With only 11% alcohol, this off-dry white wine is all about keeping the vibe fun and relaxed. Its delicate effervescence brings out the melon and peach aromas which are woven throughout the citrus and floral notes. Incredibly refreshing and balanced. Perfect for a girls night out at Joey with a table of shared sushi and salads.
In BC: Ambleside, Test Kitchen Vancouver, Yaletown, Whistler, and Fir St. In AB: Calgary Bankers Hall, Calgary Tin Palace, Edmonton Tin Palace, and Grande Prairie
I’ve had this wine before, and it’s even better than I remember. It’s no surprise that Earl’s has chosen to showcase the Cambria Julia’s Vineyard Pinot Noir at their Flagship restaurants. The wine is certified sustainable and is also vegan-friendly. But what I love most about Cambria is their focus on building a community of strong women who are “working together to make great things happen” states Julie on their website. In a male-dominated industry, Julie Jackson and her mother (owner and founder Barbara Banke) along with sister, Katie, are revolutionizing Santa Barbara wine.
Planted in 1991 on the Santa Maria bench, Julia’s Vineyard is made up of 8 different Pinot Noir clones. While this might not mean much to the general wine fan, it shows a commitment to ensuring the right vines are planted in the correct soil to produce a showstopper wine.
Red fruit aromas are on the forefront: cherry and raspberry married with subtle spice and earth and a whiff of black tea. Bright acidity, medium and approachable tannins. Smooth with rounded edges and a lingering finish – nothing jarring about this wine in the slightest.
I read a review of this wine citing fresh rubber as one of its characteristics. Odd? Yes. A bad thing?

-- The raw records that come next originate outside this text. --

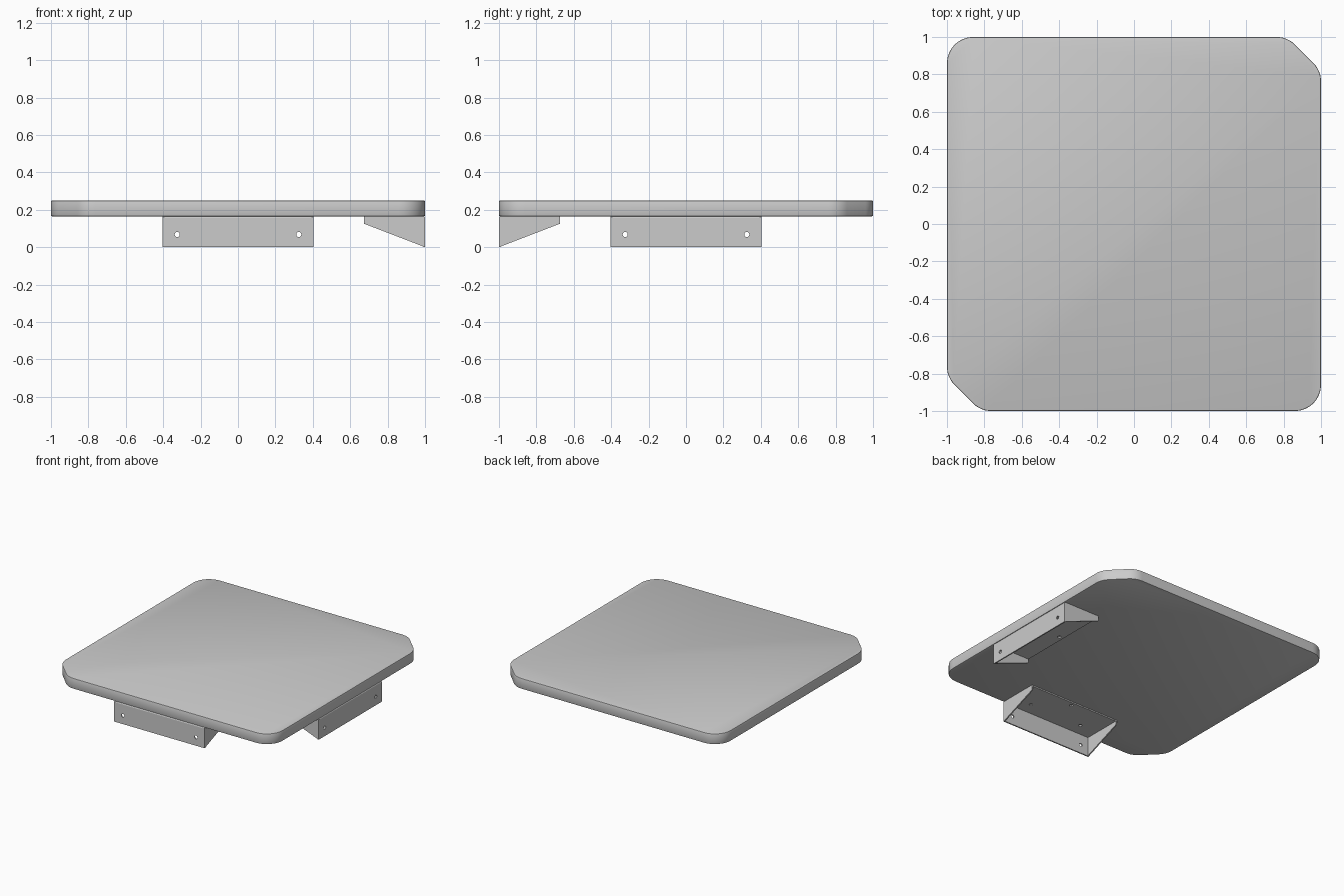
import bpy, bmesh, math
from mathutils import Vector, Matrix

if "Cube" in bpy.data.objects:
    bpy.data.objects.remove(bpy.data.objects["Cube"])

SLAB_Z, TOP_Z = 0.165, 0.25
HALF, DEPTH, T = 0.403, 0.325, 0.01   # bracket half width, depth, sheet thickness
HOLE_R = 0.0135


def prism(name, pts, axis_vec):
    """Extrude a closed 3D outline along a vector."""
    bm = bmesh.new()
    face = bm.faces.new([bm.verts.new(p) for p in pts])
    ext = bmesh.ops.extrude_face_region(bm, geom=[face], use_keep_orig=True)
    moved = [g for g in ext["geom"] if isinstance(g, bmesh.types.BMVert)]
    bmesh.ops.translate(bm, verts=moved, vec=axis_vec)
    bmesh.ops.recalc_face_normals(bm, faces=bm.faces)
    mesh = bpy.data.meshes.new(name)
    bm.to_mesh(mesh)
    bm.free()
    obj = bpy.data.objects.new(name, mesh)
    bpy.context.collection.objects.link(obj)
    return obj


def fillet(corners, radii, steps=8):
    """Round each corner of a 2D polygon with an arc."""
    out = []
    for i, (c, r) in enumerate(zip(corners, radii)):
        c = Vector(c)
        if r == 0:
            out.append(c)
            continue
        a = (Vector(corners[i - 1]) - c).normalized()
        b = (Vector(corners[(i + 1) % len(corners)]) - c).normalized()
        half = a.angle(b) / 2
        centre = c + (a + b).normalized() * (r / math.sin(half))
        start = c + a * (r / math.tan(half)) - centre
        end = c + b * (r / math.tan(half)) - centre
        sweep = start.angle_signed(end)
        for k in range(steps + 1):
            out.append(centre + Matrix.Rotation(-sweep * k / steps, 2) @ start)
    return out


def activate(obj):
    bpy.ops.object.select_all(action="DESELECT")
    obj.select_set(True)
    bpy.context.view_layer.objects.active = obj


def drill(obj, centre, rot):
    """Cut one screw hole through a sheet."""
    bpy.ops.mesh.primitive_cylinder_add(vertices=24, radius=HOLE_R, depth=0.04,
                                        location=centre, rotation=rot)
    cutter = bpy.context.object
    cutter.hide_render = True
    mod = obj.modifiers.new("hole", "BOOLEAN")
    mod.operation, mod.solver, mod.object = "DIFFERENCE", "EXACT", cutter
    activate(obj)
    bpy.ops.object.modifier_apply(modifier=mod.name)
    bpy.data.objects.remove(cutter)


# Shelf board: two rounded corners and two clipped, softened corners
outline = fillet([(1, -1), (1, 0.82), (0.82, 1), (-1, 1), (-1, -0.82), (-0.82, -1)],
                 [0.14] * 6)
board = prism("shelf_board", [(p.x, p.y, SLAB_Z) for p in outline], (0, 0, TOP_Z - SLAB_Z))
bev = board.modifiers.new("edge", "BEVEL")
bev.width, bev.segments, bev.angle_limit = 0.006, 2, math.radians(50)
activate(board)
bpy.ops.object.modifier_apply(modifier=bev.name)
bpy.ops.object.shade_smooth_by_angle(angle=math.radians(30))

# Bent sheet of the bracket: vertical plate and top flange
y0, y1 = -1, -1 + DEPTH
profile = fillet([(y0, 0), (y0 + T, 0), (y0 + T, SLAB_Z - T), (y1, SLAB_Z - T),
                  (y1, SLAB_Z), (y0, SLAB_Z)], [0, 0, 0, 0, 0, 0.009], steps=4)
plate = prism("front_bracket_plate", [(-HALF, p.x, p.y) for p in profile], (2 * HALF, 0, 0))
for x in (-0.325, 0.325):
    drill(plate, (x, y0, 0.068), (math.pi / 2, 0, 0))
for x, y in ((-0.235, -0.89), (0.235, -0.89), (0, -0.71)):
    drill(plate, (x, y, SLAB_Z), (0, 0, 0))

# Tapered side gussets
parts = [plate]
side = [(y0, 0), (y1, 0.125), (y1, SLAB_Z), (y0, SLAB_Z - 0.004)]
for label, x in (("left", -HALF), ("right", HALF - T)):
    parts.append(prism(f"front_bracket_{label}_gusset", [(x, y, z) for y, z in side], (T, 0, 0)))

# Second bracket on the right edge is the first one turned a quarter
for part in parts:
    twin = part.copy()
    twin.name = part.name.replace("front_", "side_")
    twin.matrix_world = Matrix.Rotation(math.pi / 2, 4, "Z")
    bpy.context.collection.objects.link(twin)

Surprisingly no! This wine weighs heavily on the savoury side with loads of char, smoke and rustic qualities. A blend of Merlot and Syrah – amongst others – it’s nice to taste a dark and brooding red from BC where brighter and higher acidity wines (or perkier, as I like to say) are trending at the moment.
Road 13 is based in Oliver, where the summer heat is necessary to ripen the heavier style red varietals. The name, Seventy-Four K, refers to the length of their vineyards if laid end to end.

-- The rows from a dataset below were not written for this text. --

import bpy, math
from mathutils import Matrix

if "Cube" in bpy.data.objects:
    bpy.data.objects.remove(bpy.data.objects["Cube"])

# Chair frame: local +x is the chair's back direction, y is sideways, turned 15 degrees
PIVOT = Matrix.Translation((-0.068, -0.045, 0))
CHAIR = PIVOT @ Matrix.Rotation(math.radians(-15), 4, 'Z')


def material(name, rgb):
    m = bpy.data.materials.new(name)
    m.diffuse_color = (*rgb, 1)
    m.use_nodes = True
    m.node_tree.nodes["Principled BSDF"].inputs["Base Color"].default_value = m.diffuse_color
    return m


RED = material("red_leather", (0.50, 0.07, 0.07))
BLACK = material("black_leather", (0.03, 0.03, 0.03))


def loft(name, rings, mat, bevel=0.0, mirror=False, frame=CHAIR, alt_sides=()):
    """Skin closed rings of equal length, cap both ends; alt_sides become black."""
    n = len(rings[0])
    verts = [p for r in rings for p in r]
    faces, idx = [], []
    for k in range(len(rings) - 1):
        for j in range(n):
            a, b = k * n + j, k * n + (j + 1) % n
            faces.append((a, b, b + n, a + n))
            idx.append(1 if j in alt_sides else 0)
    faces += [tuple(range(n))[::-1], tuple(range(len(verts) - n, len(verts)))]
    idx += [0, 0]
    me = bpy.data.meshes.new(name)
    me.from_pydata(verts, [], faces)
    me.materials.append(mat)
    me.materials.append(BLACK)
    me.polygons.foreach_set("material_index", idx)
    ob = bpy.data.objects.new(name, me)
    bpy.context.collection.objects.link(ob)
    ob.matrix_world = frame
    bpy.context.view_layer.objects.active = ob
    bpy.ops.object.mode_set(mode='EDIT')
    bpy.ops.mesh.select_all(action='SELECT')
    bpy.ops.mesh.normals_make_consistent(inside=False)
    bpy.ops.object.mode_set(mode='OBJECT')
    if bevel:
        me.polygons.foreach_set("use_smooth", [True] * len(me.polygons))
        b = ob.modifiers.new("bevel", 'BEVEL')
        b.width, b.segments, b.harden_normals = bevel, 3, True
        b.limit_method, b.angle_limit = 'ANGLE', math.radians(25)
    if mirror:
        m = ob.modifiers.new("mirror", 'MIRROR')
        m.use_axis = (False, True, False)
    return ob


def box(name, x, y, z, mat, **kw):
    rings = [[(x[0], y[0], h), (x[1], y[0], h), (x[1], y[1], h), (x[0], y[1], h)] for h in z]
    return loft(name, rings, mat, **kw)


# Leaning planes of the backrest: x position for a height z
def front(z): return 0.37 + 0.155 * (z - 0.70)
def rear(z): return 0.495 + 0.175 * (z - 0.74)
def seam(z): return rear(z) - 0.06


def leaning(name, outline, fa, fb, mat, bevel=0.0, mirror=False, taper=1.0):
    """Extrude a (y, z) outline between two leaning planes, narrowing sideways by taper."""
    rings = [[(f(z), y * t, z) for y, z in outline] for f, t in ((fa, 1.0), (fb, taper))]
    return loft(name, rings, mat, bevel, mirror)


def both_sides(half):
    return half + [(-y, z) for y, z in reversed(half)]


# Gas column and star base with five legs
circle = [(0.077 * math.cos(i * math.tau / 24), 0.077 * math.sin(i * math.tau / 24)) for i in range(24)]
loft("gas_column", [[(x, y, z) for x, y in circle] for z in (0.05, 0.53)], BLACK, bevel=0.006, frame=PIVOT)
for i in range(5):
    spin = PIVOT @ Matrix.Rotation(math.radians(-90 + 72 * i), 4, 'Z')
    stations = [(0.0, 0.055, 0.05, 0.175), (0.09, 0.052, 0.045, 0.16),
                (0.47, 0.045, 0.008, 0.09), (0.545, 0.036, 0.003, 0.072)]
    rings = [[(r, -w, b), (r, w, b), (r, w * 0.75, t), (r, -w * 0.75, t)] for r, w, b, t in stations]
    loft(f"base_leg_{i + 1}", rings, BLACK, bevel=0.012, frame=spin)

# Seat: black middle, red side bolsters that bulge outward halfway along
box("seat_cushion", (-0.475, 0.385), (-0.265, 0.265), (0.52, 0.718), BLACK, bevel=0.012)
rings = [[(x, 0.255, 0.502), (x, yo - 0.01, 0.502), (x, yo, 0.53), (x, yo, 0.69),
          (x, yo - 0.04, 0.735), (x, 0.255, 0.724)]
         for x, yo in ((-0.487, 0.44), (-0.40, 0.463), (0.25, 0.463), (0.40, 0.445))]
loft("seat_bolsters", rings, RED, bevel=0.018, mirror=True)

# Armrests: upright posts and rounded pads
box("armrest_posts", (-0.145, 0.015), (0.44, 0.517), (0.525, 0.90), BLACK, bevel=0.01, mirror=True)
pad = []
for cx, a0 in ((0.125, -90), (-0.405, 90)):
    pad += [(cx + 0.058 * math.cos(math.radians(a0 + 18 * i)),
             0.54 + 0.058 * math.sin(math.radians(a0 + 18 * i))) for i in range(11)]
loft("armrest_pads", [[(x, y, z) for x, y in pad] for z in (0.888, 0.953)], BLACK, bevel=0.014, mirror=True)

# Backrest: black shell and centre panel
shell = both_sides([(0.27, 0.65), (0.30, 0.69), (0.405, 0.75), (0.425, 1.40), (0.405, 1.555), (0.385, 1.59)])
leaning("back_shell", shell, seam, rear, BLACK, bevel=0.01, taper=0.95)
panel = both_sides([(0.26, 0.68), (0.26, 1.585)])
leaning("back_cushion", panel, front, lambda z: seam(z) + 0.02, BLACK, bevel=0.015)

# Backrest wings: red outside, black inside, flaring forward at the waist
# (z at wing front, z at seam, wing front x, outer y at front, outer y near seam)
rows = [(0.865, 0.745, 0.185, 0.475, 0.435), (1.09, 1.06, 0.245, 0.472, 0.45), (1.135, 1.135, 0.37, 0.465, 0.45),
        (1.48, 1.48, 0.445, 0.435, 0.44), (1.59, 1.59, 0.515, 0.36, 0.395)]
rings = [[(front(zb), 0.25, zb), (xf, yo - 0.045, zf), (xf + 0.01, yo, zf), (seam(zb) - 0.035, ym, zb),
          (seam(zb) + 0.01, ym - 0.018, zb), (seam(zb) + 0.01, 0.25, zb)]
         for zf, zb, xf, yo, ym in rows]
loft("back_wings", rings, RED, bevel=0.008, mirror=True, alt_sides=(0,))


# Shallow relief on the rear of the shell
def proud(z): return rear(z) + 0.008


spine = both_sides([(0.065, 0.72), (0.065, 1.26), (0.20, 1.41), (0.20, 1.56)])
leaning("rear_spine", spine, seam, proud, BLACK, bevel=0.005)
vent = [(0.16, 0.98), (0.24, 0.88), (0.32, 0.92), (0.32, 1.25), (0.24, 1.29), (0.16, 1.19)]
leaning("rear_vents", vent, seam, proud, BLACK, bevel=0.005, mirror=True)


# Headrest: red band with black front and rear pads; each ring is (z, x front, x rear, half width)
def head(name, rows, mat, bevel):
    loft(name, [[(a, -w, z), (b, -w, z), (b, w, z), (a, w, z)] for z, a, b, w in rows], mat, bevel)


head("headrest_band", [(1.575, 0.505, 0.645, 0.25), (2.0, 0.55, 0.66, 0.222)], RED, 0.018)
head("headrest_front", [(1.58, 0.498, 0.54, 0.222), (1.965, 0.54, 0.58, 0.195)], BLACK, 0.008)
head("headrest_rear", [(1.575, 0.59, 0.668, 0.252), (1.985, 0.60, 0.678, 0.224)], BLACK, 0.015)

This wine is bold and rich with a myriad of pepper and herb aromas amongst black and red fruits. On the palate, the tannins are edging their way towards firm with considerable earth, bramble and vanilla flavours. A luxurious finish with lingering dark chocolate and mocha remnants.
If you don’t know much about it, Barolo is one of those wines that can be a bit intimidating; so welcome to Barolo 101. It’s made from 100% Nebbiolo which is an Italian grape from the Piedmont region in Northern Italy. It’s a dark blue grape and needs a long summer to ripen – it’s often not ready to pick until mid to late October. Barolo’s reputation is that of one of Italy’s greatest wines.
The Fontanafredda Barolo is a surprising pale ruby colour. Even with the strings of garnet running through, I was expecting a saturated, sultry looking wine. But alas – I love a surprise! In contrast to the lighter appearance, the aromas are all intensely earthy. Sweet tobacco, cedar box, burnt coffee and roasted chestnuts on the nose. A sip brought me sour cherry and black currant flavours backed by a savoury mid-palate of rosemary herb, coffee and vanilla.
Barolos are special and should be savoured on a special occasion. If you want to impress, try the Fontanafredda Barolo during an optimistic first date. Or treat your parents to a night out just to say thanks for being awesome.